There were welcoming remarks by council members to the several dozen residents who attended the meeting at the Baisley Boulevard stationhouse.
Deputy Inspector Miltiadis Marmara, commanding officer of the precinct, went over the monthly and annual crime statistics, with promising trends, particularly with shootings and other gun crimes.
And not quite midway through, Marmara and the council did, as planned and promised, address the huge white elephant standing in the room — the arrests on April 5 of a suspected drug dealer and his brother that culminated in a march of about 50 people from the Baisley Park housing project to the precinct.
Marmara said it began in a somewhat routine but always dangerous way.
“One of my sergeants saw a drug transaction,” he said.
He explained that as the sergeant and an other officer approached the vehicle occupied by Corey Crichlow, 33, of Jamaica, Crichlow allegedly swallowed containers of crack cocaine, and began to struggle with officers as they attempted to remove him from the car.
“Then the suspect’s brother came running over from a nearby basketball court, and the officers called for backup,” he said.
Both Crichlow and and his brother, Raynard Fields, 27, also of Jamaica were arrested as officers were pelted with rocks, bottles and debris.
He said a group of about 50 youths — some known to the precinct from prior arrests — began walking from the site on Foch Boulevard to the 113th on Baisley Boulevard.
“They were overturning garbage cans, going into stores;” he said. “One woman had them get up on her car as she was driving. We knew they were coming and we met them with riot gear.”
No further incidents were reported and no further arrests were made.
Civil rights leaders in Jamaica visited the area the next day and attended a rally in Flushing the following week calling for more oversight of the police.
Marmara assured the audience that if anyone in the community remains concerned about the April 5 incident or any in the past or future, that the NYPD and other law enforcement agencies have existing checks in place.
“If there is a complaint, we have Internal Affairs; we have the Civilian Complaint Review Board,” he said. “Complaints are always thoroughly investigated and always will be.”
Resident Dymita Taylor, who first raised the issue at the council meeting, said she was satisfied for now with the response to the April 5 incident.
But she still feels there has to be more positive interaction between the NYPD and local youth — particularly those who are considered at risk — before they get into trouble with long-term consequences.
“I can’t even tell you all that should be done,” she said. “But I think we have to do something for our youth.
Marmara, though not privy to Taylor’s remarks, nevertheless agreed with them.
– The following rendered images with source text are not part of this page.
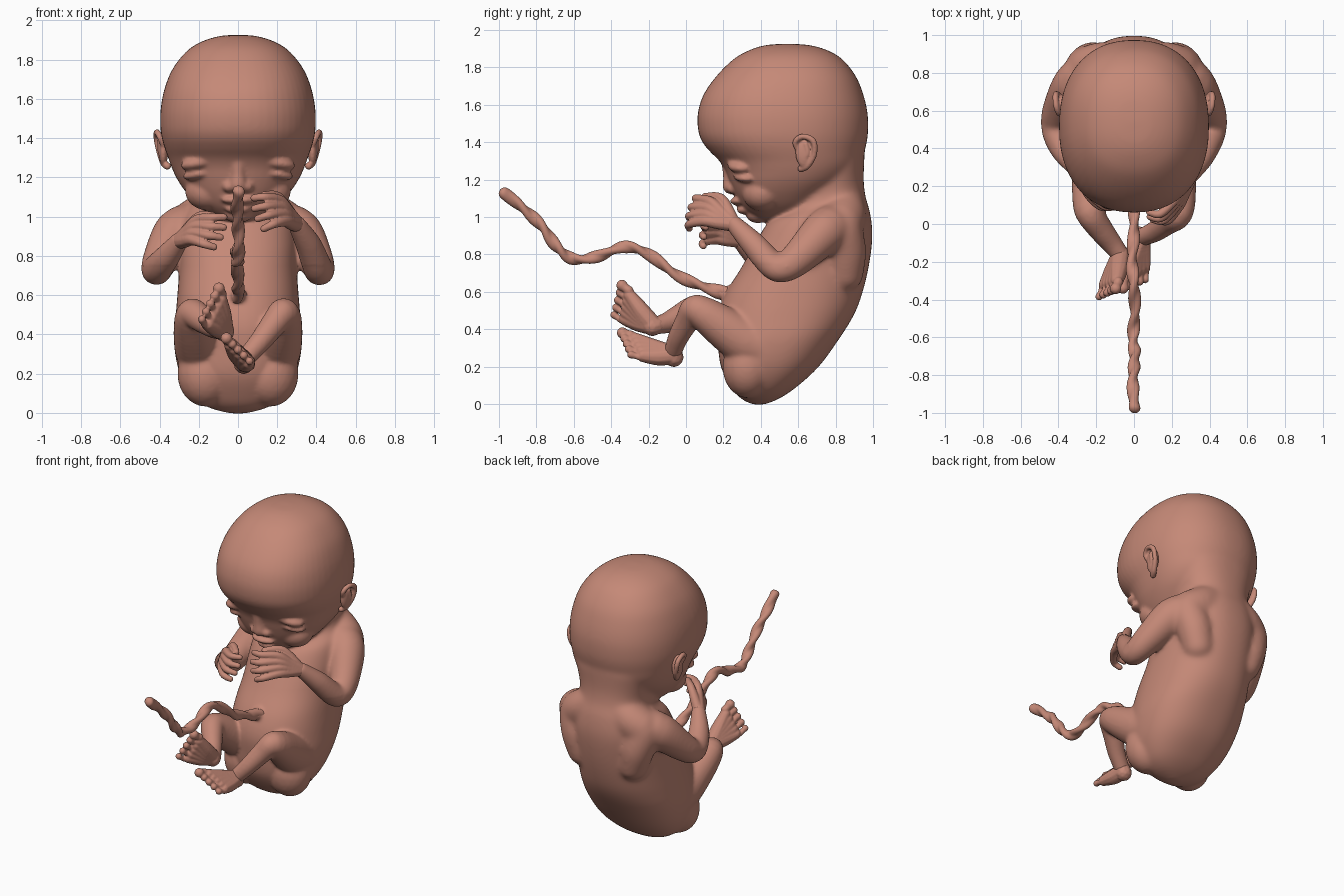
import bpy, bmesh, math
from mathutils import Vector, Matrix

if "Cube" in bpy.data.objects:
    bpy.data.objects.remove(bpy.data.objects["Cube"])

skin = bpy.data.materials.new("skin")
skin.diffuse_color = (0.56, 0.25, 0.185, 1)
skin.use_nodes = True
skin.node_tree.nodes["Principled BSDF"].inputs["Base Color"].default_value = skin.diffuse_color


def spline(pts, step):
    """Catmull-Rom through tuples of any length; step(a, b) gives samples per span."""
    out = []
    for i in range(len(pts) - 1):
        p0, p1, p2 = pts[max(i - 1, 0)], pts[i], pts[i + 1]
        p3 = pts[min(i + 2, len(pts) - 1)]
        n = step(p1, p2)
        for k in range(n):
            t = k / n
            out.append(tuple(0.5 * (2 * b + (c - a) * t + (2 * a - 5 * b + 4 * c - d) * t * t
                             + (3 * b - a - 3 * c + d) * t ** 3)
                             for a, b, c, d in zip(p0, p1, p2, p3)))
    return out + [pts[-1]]


def skin_rings(bm, rings):
    rows = [[bm.verts.new(p) for p in ring] for ring in rings]
    n = len(rows[0])
    for a, b in zip(rows, rows[1:]):
        for i in range(n):
            bm.faces.new((a[i], a[(i + 1) % n], b[(i + 1) % n], b[i]))
    bm.faces.new(rows[0])
    bm.faces.new(rows[-1])


def loft(bm, sections, power):
    """Sections: back y, back z, front y, front z, half width."""
    rings = []
    for by, bz, fy, fz, w in spline(sections, lambda a, b: 6):
        ring = []
        for i in range(56):
            a = 2 * math.pi * i / 56
            c, s = math.cos(a), math.sin(a)
            u = math.copysign(abs(c) ** (2 / power), c)
            v = math.copysign(abs(s) ** (2 / power), s)
            ring.append((w * u, (by + fy) / 2 + v * (by - fy) / 2, (bz + fz) / 2 + v * (bz - fz) / 2))
        rings.append(ring)
    skin_rings(bm, rings)


def ball(bm, c, r, tilt=0, sub=3):
    m = Matrix.Translation(c) @ Matrix.Rotation(tilt, 4, 'Y') @ Matrix.Diagonal((*r, 1))
    bmesh.ops.create_icosphere(bm, subdivisions=sub, radius=1, matrix=m)


def limb(bm, pts, sub=2):
    """Soft tapered limb through (x, y, z, radius) points."""
    def step(a, b):
        return max(1, math.ceil((Vector(a[:3]) - Vector(b[:3])).length / (0.3 * min(a[3], b[3]))))
    for x, y, z, r in spline(pts, step):
        ball(bm, (x, y, z), (r, r, r), sub=sub)


def finish(name, bm, voxel=0, smooth=0):
    bmesh.ops.recalc_face_normals(bm, faces=bm.faces)
    me = bpy.data.meshes.new(name)
    bm.to_mesh(me)
    bm.free()
    ob = bpy.data.objects.new(name, me)
    bpy.context.collection.objects.link(ob)
    if voxel:
        mod = ob.modifiers.new("fuse", 'REMESH')
        mod.mode, mod.voxel_size = 'VOXEL', voxel
        mod = ob.modifiers.new("soften", 'SMOOTH')
        mod.factor, mod.iterations = 0.5, smooth
        bpy.context.view_layer.update()
        dg = bpy.context.evaluated_depsgraph_get()
        me = bpy.data.meshes.new_from_object(ob.evaluated_get(dg))
        ob.modifiers.clear()
        ob.data = me
    me.materials.clear()
    me.materials.append(skin)
    me.polygons.foreach_set("use_smooth", [True] * len(me.polygons))
    return ob


# ---- body: torso, head, face and limbs fused together
body = bmesh.new()
loft(body, [(.42, -.003, .36, -.003, .04), (.50, .03, .30, .025, .15), (.59, .09, .25, .08, .23),
            (.71, .20, .19, .19, .295), (.82, .35, .17, .32, .325), (.90, .48, .165, .45, .32),
            (.945, .60, .205, .58, .31), (.98, .75, .29, .72, .30), (.997, .90, .37, .86, .30),
            (.985, 1.02, .44, .97, .28), (.96, 1.11, .53, 1.03, .24), (.95, 1.2, .57, 1.1, .235),
            (.955, 1.33, .6, 1.25, .26)], 2.3)
head = [(1.927, .56, .53, .015), (1.919, .43, .66, .1), (1.89, .335, .76, .19), (1.84, .25, .84, .265),
        (1.75, .16, .91, .335), (1.65, .092, .95, .375), (1.55, .063, .972, .394), (1.46, .066, .974, .396),
        (1.40, .088, .967, .388), (1.35, .128, .955, .374), (1.30, .178, .945, .356), (1.25, .21, .92, .338),
        (1.19, .232, .87, .31), (1.12, .262, .78, .262), (1.05, .305, .70, .195), (.995, .37, .6, .11),
        (.975, .42, .5, .04)]
loft(body, [(b, z, f, z, w) for z, f, b, w in head], 2.25)

limb(body, [(0, .225, 1.27, .035), (0, .235, 1.21, .038), (0, .24, 1.165, .046)])   # nose
ball(body, (0, .28, 1.085), (.085, .045, .024))                                     # upper lip
ball(body, (0, .315, 1.038), (.065, .045, .024))                                    # lower lip
ball(body, (0, .385, 1.012), (.075, .065, .045))                                    # chin
for s in (-1, 1):
    ball(body, (.045 * s, .255, 1.152), (.034, .038, .03))                          # nostril wing
    ball(body, (.185 * s, .30, 1.278), (.11, .08, .04), .2 * s)                     # upper eyelid
    ball(body, (.18 * s, .325, 1.222), (.105, .075, .032), .2 * s)                  # lower eyelid
    ball(body, (.15 * s, .41, 1.13), (.12, .11, .10))                               # cheek
    limb(body, [(.08 * s, .83, 1.07, .12), (.17 * s, .84, 1.0, .125), (.24 * s, .82, .94, .125),
                (.22 * s, .85, .82, .115), (.19 * s, .85, .70, .1)], 3)             # shoulder blade
    ball(body, (.165 * s, .33, .2), (.145, .135, .17))                              # buttock
    # upper arm and elbow, then forearm to a higher or lower wrist
    fore = [(.36, .36, .855, .066), (.30, .26, .96, .046)] if s > 0 else \
           [(.365, .38, .79, .066), (.30, .29, .875, .046)]
    limb(body, [(x * s, y, z, r) for x, y, z, r in
                [(.22, .80, .95, .125), (.31, .74, .92, .12), (.39, .61, .79, .095),
                 (.415, .53, .73, .08), (.405, .465, .74, .076)] + fore], 3)
    # thigh, knee and shin
    shin = [(.18, .01, .45, .066), (.11, -.04, .36, .056), (.04, -.07, .28, .048)] if s > 0 else \
           [(.175, -.03, .47, .066), (.12, -.10, .435, .056), (.075, -.16, .42, .048)]
    limb(body, [(x * s, y, z, r) for x, y, z, r in
                [(.16, .44, .30, .15), (.19, .33, .33, .135), (.215, .21, .405, .115), (.232, .10, .48, .092),
                 (.225, .045, .505, .076)] + shin], 3)
limb(body, [(0, .27, .58, .06), (0, .19, .595, .036)])                              # navel
ob = finish("body", body, .0095, 8)
# blend shoulders, neck and hips more strongly than face and shins
levels = [ob.vertex_groups.new(name="blend_%d" % i) for i in range(5)]
soft = levels[0]
for v in ob.data.vertices:
    w = min(1, max(0, (v.co.y - .2) / .3 if v.co.z < .75 else (v.co.y - .45) / .15))
    if w > 0:
        soft.add([v.index], w, 'REPLACE')
mod = ob.modifiers.new("blend", 'SMOOTH')
mod.factor, mod.iterations, mod.vertex_group = 0.5, 35, soft.name

# ---- ears
for s, side in ((1, "right"), (-1, "left")):
    ear = bmesh.new()
    limb(ear, [(x * s, y, z, r) for x, y, z, r in
               [(.375, .605, 1.345, .014), (.395, .585, 1.40, .016), (.412, .625, 1.43, .016),
                (.415, .68, 1.405, .017), (.402, .685, 1.335, .016), (.38, .65, 1.275, .018),
                (.36, .615, 1.258, .02)]])
    ball(ear, (.38 * s, .635, 1.345), (.026, .05, .085))
    limb(ear, [(.398 * s, .64, 1.39, .013), (.398 * s, .65, 1.34, .014), (.382 * s, .625, 1.29, .014)])
    finish(side + "_ear", ear, .006, 4)


# ---- hands
def hand(name, wrist, knuckle, mid, tip, spread):
    w, k, m, e, sp = map(Vector, (wrist, knuckle, mid, tip, spread))
    bm = bmesh.new()
    for i, reach in enumerate((.93, 1, .97, .82)):
        t = 1 - i * 2 / 3
        a, b = k + sp * t * .8, k.lerp(m, reach) + sp * t * 1.05
        c = b + (e - m) * reach + sp * t * .15
        limb(bm, [(*w, .042), (*w.lerp(a, .5), .036), (*a, .028), (*b, .022), (*c, .019)])
    base = k + sp * 1.0 + Vector((0, .06, 0))
    limb(bm, [(*w, .036), (*base, .026), (*(m + sp * 1.2 + Vector((0, .05, 0))), .02)])   # thumb
    finish(name, bm, .0055, 2)


hand("right_hand", (.30, .26, .96), (.225, .11, 1.03), (.15, .025, 1.03), (.09, .03, 1.015), (-.015, .022, .066))
hand("left_hand", (-.30, .29, .875), (-.22, .16, .932), (-.145, .095, .927), (-.08, .10, .92), (.015, .015, .064))


# ---- feet
def foot(name, ankle, heel, front, spread):
    an, h, f, sp = map(Vector, (ankle, heel, front, spread))
    d = (f - h).normalized()
    bm = bmesh.new()
    limb(bm, [(*an, .05), (*h, .053)])
    for i in range(5):
        t = 1 - i / 2
        b = f + sp * t * .85 - d * .012 * i
        limb(bm, [(*an.lerp(h, .6), .052), (*h.lerp(b, .5), .049), (*b, .035)])
        r = .031 if i == 0 else .025 - .001 * i
        q = f + sp * t * 1.12 - d * .012 * i
        limb(bm, [(*(q + d * .02), r * .85), (*(q + d * .045), r * .8), (*(q + d * .068), r)])   # toe
    finish(name, bm, .0055, 2)


foot("right_foot", (.04, -.07, .28), (.03, -.065, .25), (.005, -.275, .31), (-.05, 0, .046))
foot("left_foot", (-.075, -.16, .42), (-.07, -.18, .415), (-.128, -.33, .53), (.045, .035, .058))

# ---- twisted cord, a two-lobed section turning along the path
path = spline([(.005, .23, .585), (0, .1, .625), (0, -.05, .69), (-.01, -.2, .80), (0, -.33, .84),
               (.005, -.47, .79), (-.005, -.6, .775), (.005, -.69, .84), (0, -.77, .95),
               (-.005, -.87, 1.045), (.005, -.993, 1.145)], lambda a, b: 14)
cord, rings = bmesh.new(), []
for j, p in enumerate(path):
    tan = (Vector(path[min(j + 1, len(path) - 1)]) - Vector(path[max(j - 1, 0)])).normalized()
    up = tan.cross(Vector((1, 0, 0))).normalized()
    side = up.cross(tan)
    left = len(path) - 1 - j
    size = .028 + .012 * max(0, 1 - j / 12) + .006 * max(0, 1 - left / 8)
    size *= math.sqrt(max(.05, 1 - max(0, 1 - left / 4) ** 2))
    ring = []
    for i in range(20):
        a = 2 * math.pi * i / 20
        r = size * (1 + .22 * min(1, left / 10) * math.cos(2 * (a - j * .2)))
        ring.append(Vector(p) + side * math.cos(a) * r + up * math.sin(a) * r)
    rings.append(ring)
skin_rings(cord, rings)
finish("cord", cord)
He said they are always looking to receive input from community leaders to do just that.
“The $1 million question is how do we move on? Where do we go from here?” he asked.
He said the department and the precinct have programs such as the Police Athletic League, which offers sports and multiple other activities.
The precinct is expecting to begin a computer training program where local youths will receive training from NYPD personnel in sophisticated skills, such as web page design.
“Where do we go from here?” he asked.
But he also did not hesitate to defend his officers for doing their jobs, saying those who are arrested are arrested for valid reasons.
“We don’t fight crime by arresting good kids on their way to the library,” he said.